* [Stored data]:
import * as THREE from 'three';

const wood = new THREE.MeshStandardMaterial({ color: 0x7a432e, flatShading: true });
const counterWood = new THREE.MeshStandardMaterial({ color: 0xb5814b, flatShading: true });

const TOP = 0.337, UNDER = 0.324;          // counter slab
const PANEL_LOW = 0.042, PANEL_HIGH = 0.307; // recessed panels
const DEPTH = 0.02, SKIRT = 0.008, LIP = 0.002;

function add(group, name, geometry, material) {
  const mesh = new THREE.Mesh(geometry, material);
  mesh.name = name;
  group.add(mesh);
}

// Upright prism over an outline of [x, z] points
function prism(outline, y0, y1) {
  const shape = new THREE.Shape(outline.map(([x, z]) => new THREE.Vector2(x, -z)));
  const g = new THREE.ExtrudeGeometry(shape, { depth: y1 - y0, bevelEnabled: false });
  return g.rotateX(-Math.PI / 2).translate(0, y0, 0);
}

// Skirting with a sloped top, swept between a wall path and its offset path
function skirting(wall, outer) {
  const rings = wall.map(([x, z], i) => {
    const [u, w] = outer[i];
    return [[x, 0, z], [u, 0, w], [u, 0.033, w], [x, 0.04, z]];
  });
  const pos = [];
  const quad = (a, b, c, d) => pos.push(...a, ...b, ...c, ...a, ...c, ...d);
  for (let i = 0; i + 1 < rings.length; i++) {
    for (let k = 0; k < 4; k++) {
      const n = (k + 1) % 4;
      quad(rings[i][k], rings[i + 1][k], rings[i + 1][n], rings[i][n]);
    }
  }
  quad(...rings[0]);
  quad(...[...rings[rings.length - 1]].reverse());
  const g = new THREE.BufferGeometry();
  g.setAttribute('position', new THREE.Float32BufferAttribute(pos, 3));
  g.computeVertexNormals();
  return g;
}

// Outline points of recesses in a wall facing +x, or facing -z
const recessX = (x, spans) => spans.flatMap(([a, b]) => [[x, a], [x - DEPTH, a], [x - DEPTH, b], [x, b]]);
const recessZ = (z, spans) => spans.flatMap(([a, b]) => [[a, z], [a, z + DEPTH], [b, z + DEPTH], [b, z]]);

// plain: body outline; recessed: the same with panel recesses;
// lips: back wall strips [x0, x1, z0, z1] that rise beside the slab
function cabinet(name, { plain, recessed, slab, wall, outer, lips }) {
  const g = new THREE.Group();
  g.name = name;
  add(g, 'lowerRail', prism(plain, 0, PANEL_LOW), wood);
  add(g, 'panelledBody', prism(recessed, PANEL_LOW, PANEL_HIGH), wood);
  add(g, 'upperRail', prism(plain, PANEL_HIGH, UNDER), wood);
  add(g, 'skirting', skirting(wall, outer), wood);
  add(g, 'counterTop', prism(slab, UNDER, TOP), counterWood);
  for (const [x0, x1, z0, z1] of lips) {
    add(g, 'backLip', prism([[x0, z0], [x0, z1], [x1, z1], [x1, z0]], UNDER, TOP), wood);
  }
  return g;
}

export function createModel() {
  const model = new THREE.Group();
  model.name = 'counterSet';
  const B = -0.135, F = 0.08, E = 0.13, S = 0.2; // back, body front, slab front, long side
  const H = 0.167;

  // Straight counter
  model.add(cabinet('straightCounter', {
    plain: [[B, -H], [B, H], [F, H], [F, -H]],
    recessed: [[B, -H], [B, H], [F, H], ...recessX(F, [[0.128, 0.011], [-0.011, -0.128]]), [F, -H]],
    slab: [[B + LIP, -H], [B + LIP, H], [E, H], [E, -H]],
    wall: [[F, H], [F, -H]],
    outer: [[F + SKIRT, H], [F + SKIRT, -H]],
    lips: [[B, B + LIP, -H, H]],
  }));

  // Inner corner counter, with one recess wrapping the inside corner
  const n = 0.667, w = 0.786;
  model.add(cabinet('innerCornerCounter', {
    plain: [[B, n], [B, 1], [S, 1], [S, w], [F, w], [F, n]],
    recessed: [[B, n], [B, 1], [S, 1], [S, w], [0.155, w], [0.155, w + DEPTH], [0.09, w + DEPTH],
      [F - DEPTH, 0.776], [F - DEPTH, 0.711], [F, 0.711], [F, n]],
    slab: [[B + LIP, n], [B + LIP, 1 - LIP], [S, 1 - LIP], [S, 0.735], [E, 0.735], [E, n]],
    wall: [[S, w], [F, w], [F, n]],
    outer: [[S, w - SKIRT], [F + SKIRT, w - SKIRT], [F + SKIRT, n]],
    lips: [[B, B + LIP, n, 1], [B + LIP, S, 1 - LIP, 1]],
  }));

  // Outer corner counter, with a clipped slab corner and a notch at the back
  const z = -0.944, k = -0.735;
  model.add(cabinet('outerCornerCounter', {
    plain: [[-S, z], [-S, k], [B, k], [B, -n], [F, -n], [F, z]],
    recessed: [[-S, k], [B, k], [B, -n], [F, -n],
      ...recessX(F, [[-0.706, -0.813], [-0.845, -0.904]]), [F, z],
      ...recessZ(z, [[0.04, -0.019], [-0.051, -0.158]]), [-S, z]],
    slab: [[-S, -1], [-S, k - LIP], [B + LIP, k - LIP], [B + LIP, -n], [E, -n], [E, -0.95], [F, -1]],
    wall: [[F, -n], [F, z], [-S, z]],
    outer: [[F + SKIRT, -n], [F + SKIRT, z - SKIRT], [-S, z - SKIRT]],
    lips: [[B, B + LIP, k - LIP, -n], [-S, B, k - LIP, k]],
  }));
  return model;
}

* [ABOUT THIS EXERCISE]: Among the entries above, which lines include "function"? List them all.

* [RESULT OF THIS TASK]:
function add(group, name, geometry, material) {
function prism(outline, y0, y1) {
function skirting(wall, outer) {
function cabinet(name, { plain, recessed, slab, wall, outer, lips }) {
export function createModel() {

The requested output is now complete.